• **Work to complete**
In the entries below, return only the line containing "# Lower cross boards, lying on the ground" and those after it, exactly, through the last line.

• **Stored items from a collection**
####
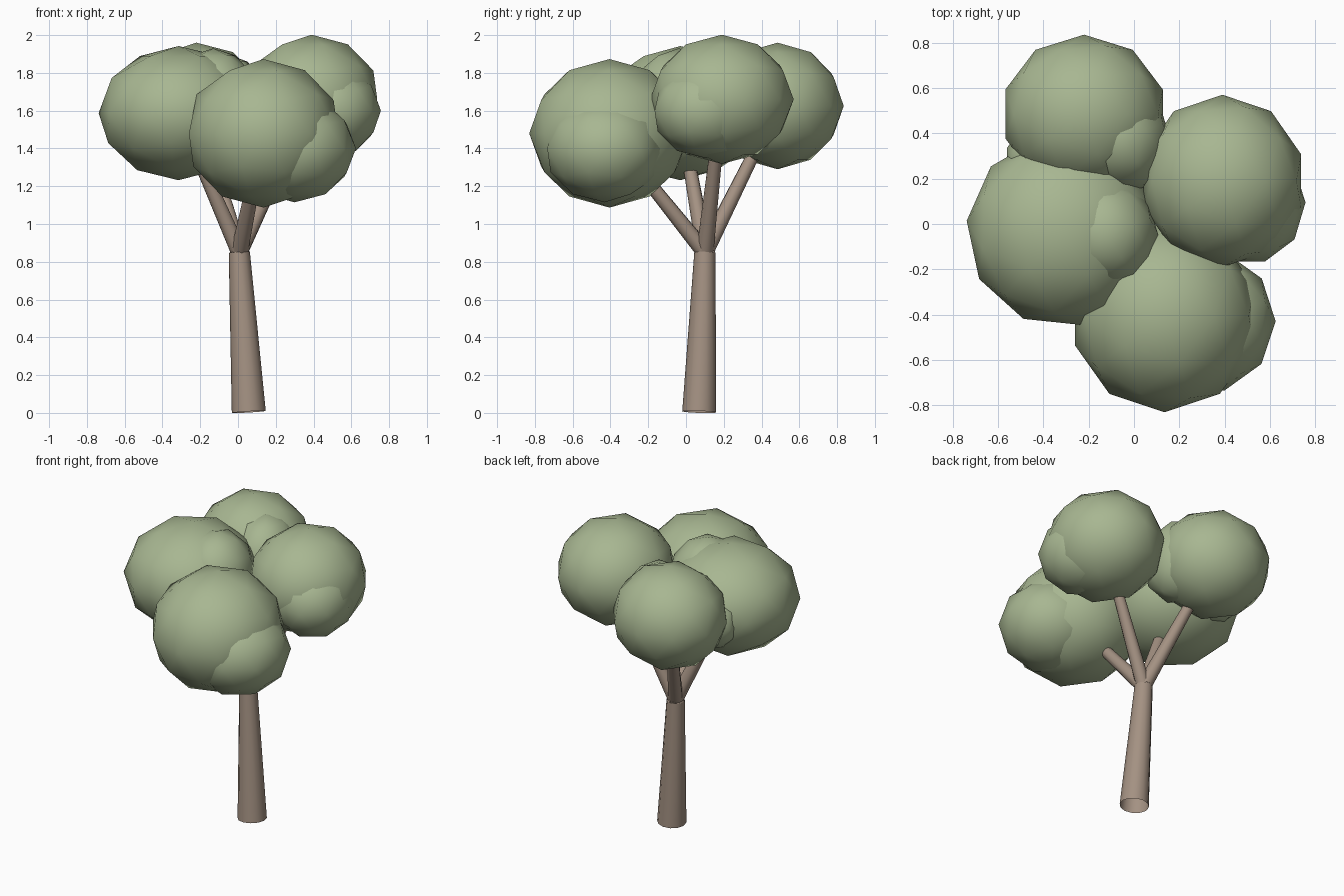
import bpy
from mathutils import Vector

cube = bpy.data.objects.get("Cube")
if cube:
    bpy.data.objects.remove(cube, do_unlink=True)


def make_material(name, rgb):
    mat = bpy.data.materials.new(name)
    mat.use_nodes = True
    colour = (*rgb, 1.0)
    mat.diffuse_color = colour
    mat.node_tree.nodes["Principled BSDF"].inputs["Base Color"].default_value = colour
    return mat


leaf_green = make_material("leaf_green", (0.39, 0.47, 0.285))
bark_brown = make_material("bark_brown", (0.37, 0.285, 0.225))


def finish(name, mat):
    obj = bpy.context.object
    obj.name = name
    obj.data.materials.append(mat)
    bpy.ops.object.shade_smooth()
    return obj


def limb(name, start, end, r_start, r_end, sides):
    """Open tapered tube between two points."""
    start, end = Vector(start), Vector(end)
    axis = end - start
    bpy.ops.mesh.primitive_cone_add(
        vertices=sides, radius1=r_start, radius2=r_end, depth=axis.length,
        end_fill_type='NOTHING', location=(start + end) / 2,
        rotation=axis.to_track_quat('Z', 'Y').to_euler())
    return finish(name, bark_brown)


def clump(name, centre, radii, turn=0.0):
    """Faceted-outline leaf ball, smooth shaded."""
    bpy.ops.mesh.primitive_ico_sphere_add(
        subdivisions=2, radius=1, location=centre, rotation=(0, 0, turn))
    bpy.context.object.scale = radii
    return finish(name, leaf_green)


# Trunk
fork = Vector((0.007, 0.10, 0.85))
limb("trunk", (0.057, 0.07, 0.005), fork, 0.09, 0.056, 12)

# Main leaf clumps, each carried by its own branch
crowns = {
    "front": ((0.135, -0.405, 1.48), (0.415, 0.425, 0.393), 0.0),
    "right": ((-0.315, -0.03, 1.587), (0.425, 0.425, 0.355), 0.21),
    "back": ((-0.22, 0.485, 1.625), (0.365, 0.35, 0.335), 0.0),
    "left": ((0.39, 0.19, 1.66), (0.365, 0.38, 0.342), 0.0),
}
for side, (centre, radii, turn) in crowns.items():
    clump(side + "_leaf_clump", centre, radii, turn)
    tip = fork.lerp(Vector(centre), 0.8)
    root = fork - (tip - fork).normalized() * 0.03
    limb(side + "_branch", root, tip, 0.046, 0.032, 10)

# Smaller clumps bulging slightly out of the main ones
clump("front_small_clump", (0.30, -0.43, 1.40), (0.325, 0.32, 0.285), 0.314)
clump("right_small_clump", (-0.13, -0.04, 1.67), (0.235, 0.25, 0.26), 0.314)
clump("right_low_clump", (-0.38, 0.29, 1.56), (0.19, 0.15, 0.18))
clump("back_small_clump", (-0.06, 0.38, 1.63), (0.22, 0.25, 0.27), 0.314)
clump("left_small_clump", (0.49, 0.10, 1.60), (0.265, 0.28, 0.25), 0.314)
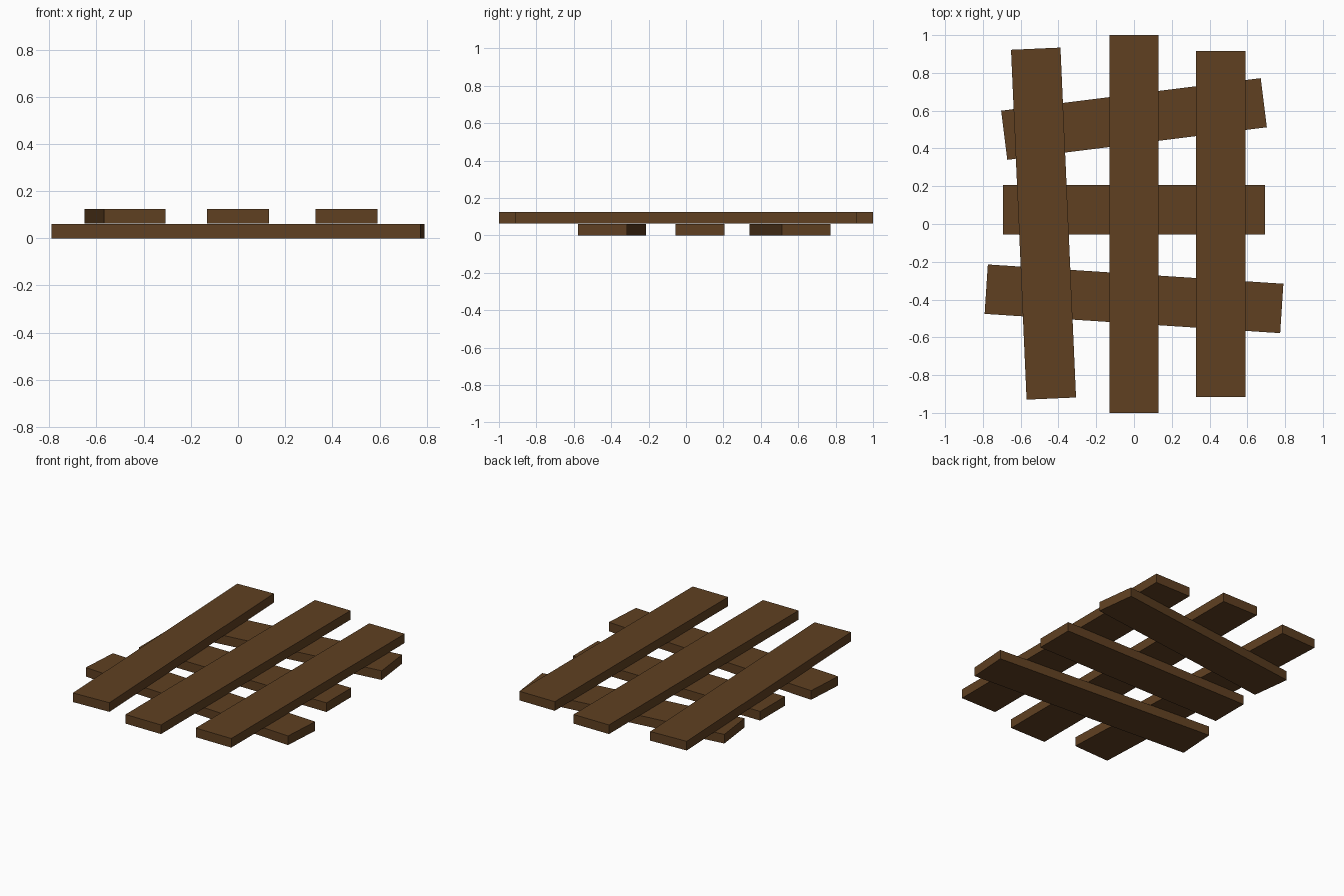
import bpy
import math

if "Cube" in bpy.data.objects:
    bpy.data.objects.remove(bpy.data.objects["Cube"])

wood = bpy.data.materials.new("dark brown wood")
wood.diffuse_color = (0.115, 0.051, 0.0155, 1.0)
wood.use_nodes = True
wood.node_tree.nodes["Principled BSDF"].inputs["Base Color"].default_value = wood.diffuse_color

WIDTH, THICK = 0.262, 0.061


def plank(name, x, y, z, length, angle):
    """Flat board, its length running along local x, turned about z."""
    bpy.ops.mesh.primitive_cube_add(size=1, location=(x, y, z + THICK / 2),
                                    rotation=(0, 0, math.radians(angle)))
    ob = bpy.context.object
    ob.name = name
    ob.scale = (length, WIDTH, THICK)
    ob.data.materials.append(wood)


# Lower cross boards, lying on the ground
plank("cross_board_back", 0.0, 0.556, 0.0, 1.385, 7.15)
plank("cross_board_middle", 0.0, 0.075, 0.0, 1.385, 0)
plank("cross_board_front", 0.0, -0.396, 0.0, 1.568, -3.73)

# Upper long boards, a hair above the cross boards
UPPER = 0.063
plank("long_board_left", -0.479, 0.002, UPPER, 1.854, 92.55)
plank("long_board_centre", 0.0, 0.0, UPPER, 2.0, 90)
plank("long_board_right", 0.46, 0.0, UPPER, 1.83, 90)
####
• **The answer**
# Lower cross boards, lying on the ground
plank("cross_board_back", 0.0, 0.556, 0.0, 1.385, 7.15)
plank("cross_board_middle", 0.0, 0.075, 0.0, 1.385, 0)
plank("cross_board_front", 0.0, -0.396, 0.0, 1.568, -3.73)

# Upper long boards, a hair above the cross boards
UPPER = 0.063
plank("long_board_left", -0.479, 0.002, UPPER, 1.854, 92.55)
plank("long_board_centre", 0.0, 0.0, UPPER, 2.0, 90)
plank("long_board_right", 0.46, 0.0, UPPER, 1.83, 90)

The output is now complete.